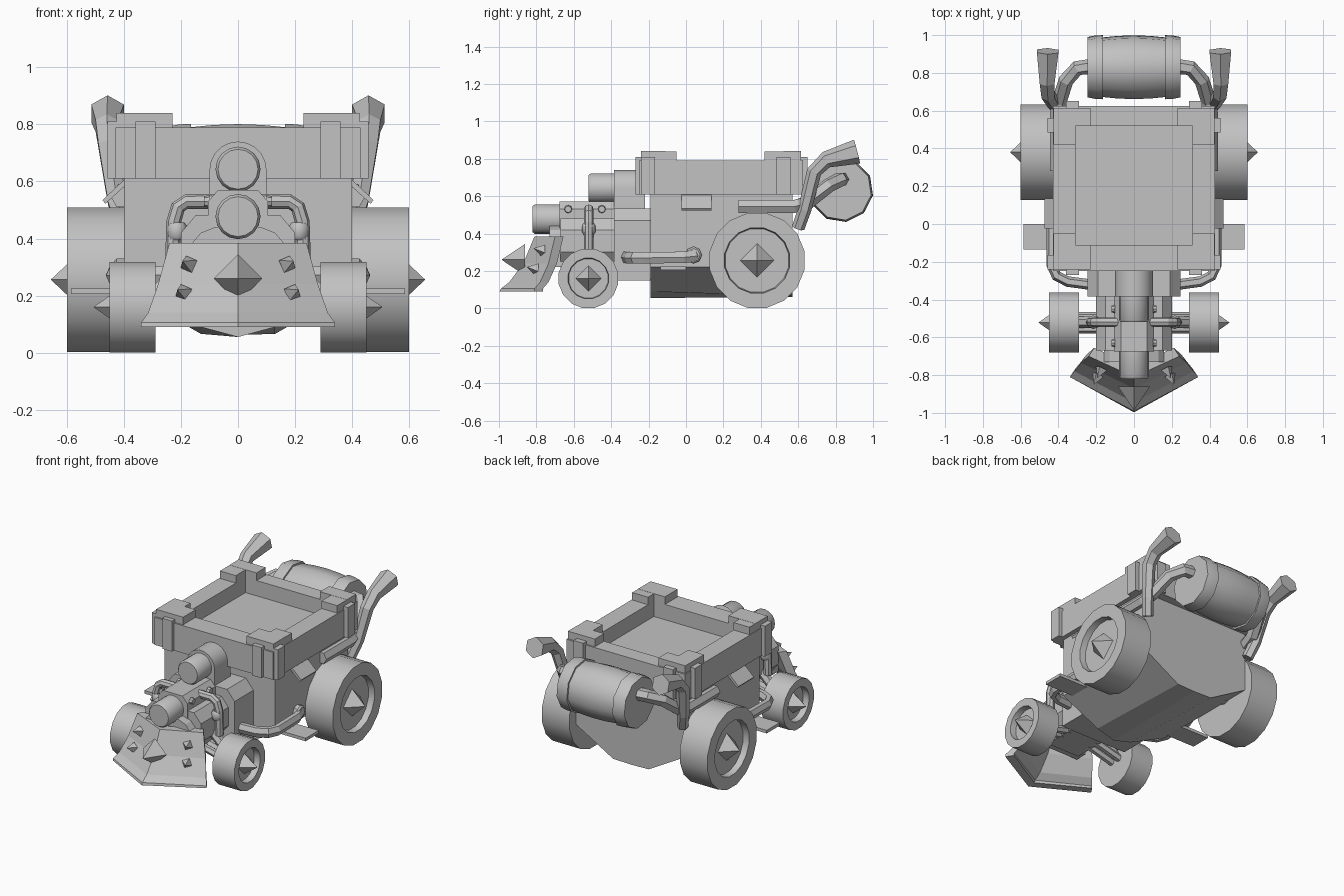
import bpy, bmesh, math
from mathutils import Vector

if "Cube" in bpy.data.objects:
    bpy.data.objects.remove(bpy.data.objects["Cube"])

grey = bpy.data.materials.new("plain grey")
grey.diffuse_color = (0.54, 0.54, 0.54, 1)
grey.use_nodes = True
grey.node_tree.nodes["Principled BSDF"].inputs["Base Color"].default_value = grey.diffuse_color


def finish(name, bm, smooth=False):
    bmesh.ops.recalc_face_normals(bm, faces=bm.faces)
    me = bpy.data.meshes.new(name)
    bm.to_mesh(me)
    bm.free()
    me.materials.append(grey)
    ob = bpy.data.objects.new(name, me)
    bpy.context.collection.objects.link(ob)
    if smooth:
        bpy.ops.object.select_all(action='DESELECT')
        ob.select_set(True)
        bpy.context.view_layer.objects.active = ob
        bpy.ops.object.shade_smooth_by_angle(angle=math.radians(38))
    return ob


def loft(name, rings, smooth=False):
    """Skin a list of closed point rings and cap the ends."""
    bm = bmesh.new()
    vs = [[bm.verts.new(p) for p in r] for r in rings]
    n = len(vs[0])
    for a, b in zip(vs, vs[1:]):
        for i in range(n):
            j = (i + 1) % n
            bm.faces.new((a[i], a[j], b[j], b[i]))
    bm.faces.new(vs[0])
    bm.faces.new(vs[-1])
    return finish(name, bm, smooth)


def box(name, x0, x1, y0, y1, z0, z1):
    bm = bmesh.new()
    bmesh.ops.create_cube(bm, size=1)
    for v in bm.verts:
        v.co = (x0 + (v.co.x + .5) * (x1 - x0), y0 + (v.co.y + .5) * (y1 - y0),
                z0 + (v.co.z + .5) * (z1 - z0))
    return finish(name, bm)


def prism_y(name, outline, y0, y1, smooth=False):
    """Extrude an x/z outline along y."""
    return loft(name, [[(x, y, z) for x, z in outline] for y in (y0, y1)], smooth)


def lathe(name, centre, axis, profile, n=16, turn=0, smooth=True):
    """Spin (offset, radius) pairs round an axis through centre."""
    q = Vector((0, 0, 1)).rotation_difference(Vector(axis))
    rings = []
    for h, r in profile:
        rings.append([Vector(centre) + q @ Vector((r * math.cos(a), r * math.sin(a), h))
                      for a in [2 * math.pi * i / n + turn for i in range(n)]])
    return loft(name, rings, smooth)


def spike(name, base, axis, r, length):
    return lathe(name, base, axis, [(0, r), (length, 0.001)], 4, 0, False)


def tube(name, pts, radii, n=6, flat=1.0, ref=(0, 0, 1)):
    """Sweep a polygon along a path; flat scales the section towards ref."""
    pts = [Vector(p) for p in pts]
    ref = Vector(ref)
    if not isinstance(radii, list):
        radii = [radii] * len(pts)
    rings = []
    for i, p in enumerate(pts):
        t = (pts[min(i + 1, len(pts) - 1)] - pts[max(i - 1, 0)]).normalized()
        u = t.cross(ref).normalized()
        w = u.cross(t)
        rings.append([p + radii[i] * (u * math.cos(a) + w * flat * math.sin(a))
                      for a in [2 * math.pi * k / n for k in range(n)]])
    return loft(name, rings)


# Hull with chamfered belly, keeled at the front and flat at the back
def hull_ring(y, keel, low):
    return [(x, y, z) for x, z in ((.4, .64), (.4, .22), (.13, low), (0, keel),
                                   (-.13, low), (-.4, .22), (-.4, .64))]


loft("hull", [hull_ring(-.19, .055, .09), hull_ring(.57, .062, .066)])

# Tray: four rim walls and a sunken floor
box("tray_floor", -.36, .36, -.17, .57, .61, .69)
box("rim_front", -.43, .43, -.25, -.11, .61, .79)
box("rim_back", -.43, .43, .52, .625, .61, .79)
for s in (-1, 1):
    x0, x1 = sorted((s * .31, s * .43))
    box("rim_side", x0, x1, -.11, .52, .61, .79)

# Corner caps and straps on the rim
for s in (-1, 1):
    for y0, y1, ya, yb in ((-.24, -.11, -.24, -.05), (.52, .615, .42, .615)):
        a, b = sorted((s * .23, s * .425))
        box("corner_cap_cross", a, b, y0, y1, .785, .84)
        a, b = sorted((s * .31, s * .425))
        box("corner_cap_long", a, b, ya, yb, .785, .839)
    for y0, y1 in ((-.27, -.24), (.61, .65)):
        a, b = sorted((s * .29, s * .36))
        box("end_strap", a, b, y0, y1, .61, .81)
    for y0, y1 in ((-.24, -.165), (.485, .56)):
        a, b = sorted((s * .42, s * .457))
        box("side_strap", a, b, y0, y1, .61, .81)

# Engine housing, gun barrels and front block
arch = [(.1, .5)] + [(.1 * math.cos(a), .64 + .1 * math.sin(a))
                     for a in [math.pi * i / 10 for i in range(11)]] + [(-.1, .5)]
prism_y("upper_mount", arch, -.385, -.22, True)
prism_y("engine_housing", [(.245, .15), (.245, .47), (.19, .535), (-.19, .535),
                           (-.245, .47), (-.245, .15)], -.385, -.18)
prism_y("front_block", [(.2, .3), (.2, .42), (.15, .48), (-.15, .48), (-.2, .42),
                        (-.2, .3), (-.12, .2), (.12, .2)], -.67, -.38)
prism_y("front_block_hump", [(.105, .4), (.105, .53), (.07, .57), (-.07, .57),
                             (-.105, .53), (-.105, .4)], -.675, -.385)
for z, y0, y1 in ((.643, -.52, -.36), (.477, -.82, -.65)):
    lathe("gun_barrel", (0, y0, z), (0, 1, 0),
          [(0, .07), (.012, .079), (y1 - y0, .079)], 16)


# Wheels: rim with recessed hub and pointed cap
def wheel(name, s, x0, x1, y, r, hub, cap, n):
    w = x1 - x0
    lathe(name, (s * x0, y, r), (s, 0, 0),
          [(0, r * 1.01), (w, r * 1.01), (w, hub), (w - .04, hub * .97)], n, math.pi / n)
    spike(name + "_spike", (s * (x1 - .05), y, r), (s, 0, 0), cap, .105)


for s in (-1, 1):
    wheel("rear_wheel", s, .4, .6, .38, .256, .178, .1, 16)
    wheel("front_wheel", s, .29, .45, -.522, .16, .11, .075, 16)
    for y in (-.49, -.555):
        tube("front_axle", [(s * .1, y, .22), (s * .3, y, .17)], .024)
    tube("front_strut", [(s * .17, -.52, .32), (s * .24, -.52, .25), (s * .3, -.52, .2)], .03)
lathe("rear_axle", (-.42, .38, .257), (1, 0, 0), [(0, .05), (.84, .05)], 10)

# Steam pipes over the front block
for s in (-1, 1):
    tube("steam_pipe", [(s * .07, -.52, .53), (s * .18, -.52, .53), (s * .21, -.52, .51),
                        (s * .225, -.52, .46), (s * .23, -.52, .3)], .026, 8, 1, (0, 1, 0))
    lathe("pipe_joint", (s * .215, -.52, .395), (0, 0, 1),
          [(0, .026), (.012, .036), (.05, .036), (.062, .026)], 8)
    for y in (-.63, -.45):
        lathe("bolt", (s * .1, y, .53), (s, 0, 0), [(0, .022), (.02, .018)], 8)


# Plough: swept V blade with curved face
def blade_row(z, half, apex, outer, t=.045):
    return [(-half, outer, z), (0, apex, z), (half, outer, z),
            (half - .03, outer + t, z), (0, apex + t * 1.3, z), (-half + .03, outer + t, z)]


loft("plough", [blade_row(*r) for r in ((.385, .24, -.81, -.7), (.24, .28, -.87, -.735),
                                        (.14, .315, -.945, -.78), (.105, .34, -.99, -.81),
                                        (.09, .34, -.997, -.81))])
prism_y("plough_mount", [(-.16, .22), (-.16, .385), (-.13, .42), (-.08, .44), (.08, .44),
                         (.13, .42), (.16, .385), (.16, .22)], -.73, -.65)
spike("plough_centre_spike", (0, -.86, .26), (0, -1, 0), .085, .125)
for s in (-1, 1):
    for x, y, z in ((.172, -.765, .31), (.19, -.8, .21)):
        spike("plough_spike", (s * x, y, z), (s * .4, -.9, .2), .033, .055)

# Side bumper bars, steps and flaps
for s in (-1, 1):
    tube("side_bumper", [(s * .38, .06, .285), (s * .42, .045, .28), (s * .435, -.01, .273),
                         (s * .435, -.22, .27), (s * .41, -.275, .27), (s * .35, -.305, .27),
                         (s * .2, -.325, .275)], .028, 6, 1.25)
    lathe("bumper_joint", (s * .38, .04, .285), (s, 0, 0),
          [(0, .045), (.045, .045), (.055, .035)], 8)
    a, b = sorted((s * .3, s * .585))
    box("side_step", a, b, -.135, 0, .205, .225)
    prism_y("side_flap", [(s * .39, .615), (s * .475, .535), (s * .465, .522),
                          (s * .39, .59)], -.025, .135)

# Rear barrel: bulging staves with wide end bands
lathe("barrel", (-.245, .83, .632), (1, 0, 0),
      [(0, .14), (0, .162), (.04, .17), (.08, .172), (.08, .16), (.16, .168), (.245, .171),
       (.33, .168), (.41, .16), (.41, .172), (.45, .17), (.49, .162), (.49, .14)], 10, .15)

# Barrel arms and flared exhausts
for s in (-1, 1):
    tube("barrel_arm", [(s * .405, .28, .545), (s * .405, .58, .545), (s * .395, .65, .565),
                        (s * .36, .76, .655), (s * .3, .825, .69), (s * .22, .835, .69)],
         .04, 6)
    tube("exhaust", [(s * .395, .6, .43), (s * .425, .635, .53), (s * .455, .685, .73),
                     (s * .46, .75, .795), (s * .457, .915, .838)],
         [.034, .036, .04, .045, .066], 6, 1, (1, 0, 0))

Exercise aim
Give back, word for word, only the lines above from the line holding "grey.use_nodes = True" to the line holding "ob.select_set(True)", both included.

Solution to this exercise
grey.use_nodes = True
grey.node_tree.nodes["Principled BSDF"].inputs["Base Color"].default_value = grey.diffuse_color


def finish(name, bm, smooth=False):
    bmesh.ops.recalc_face_normals(bm, faces=bm.faces)
    me = bpy.data.meshes.new(name)
    bm.to_mesh(me)
    bm.free()
    me.materials.append(grey)
    ob = bpy.data.objects.new(name, me)
    bpy.context.collection.objects.link(ob)
    if smooth:
        bpy.ops.object.select_all(action='DESELECT')
        ob.select_set(True)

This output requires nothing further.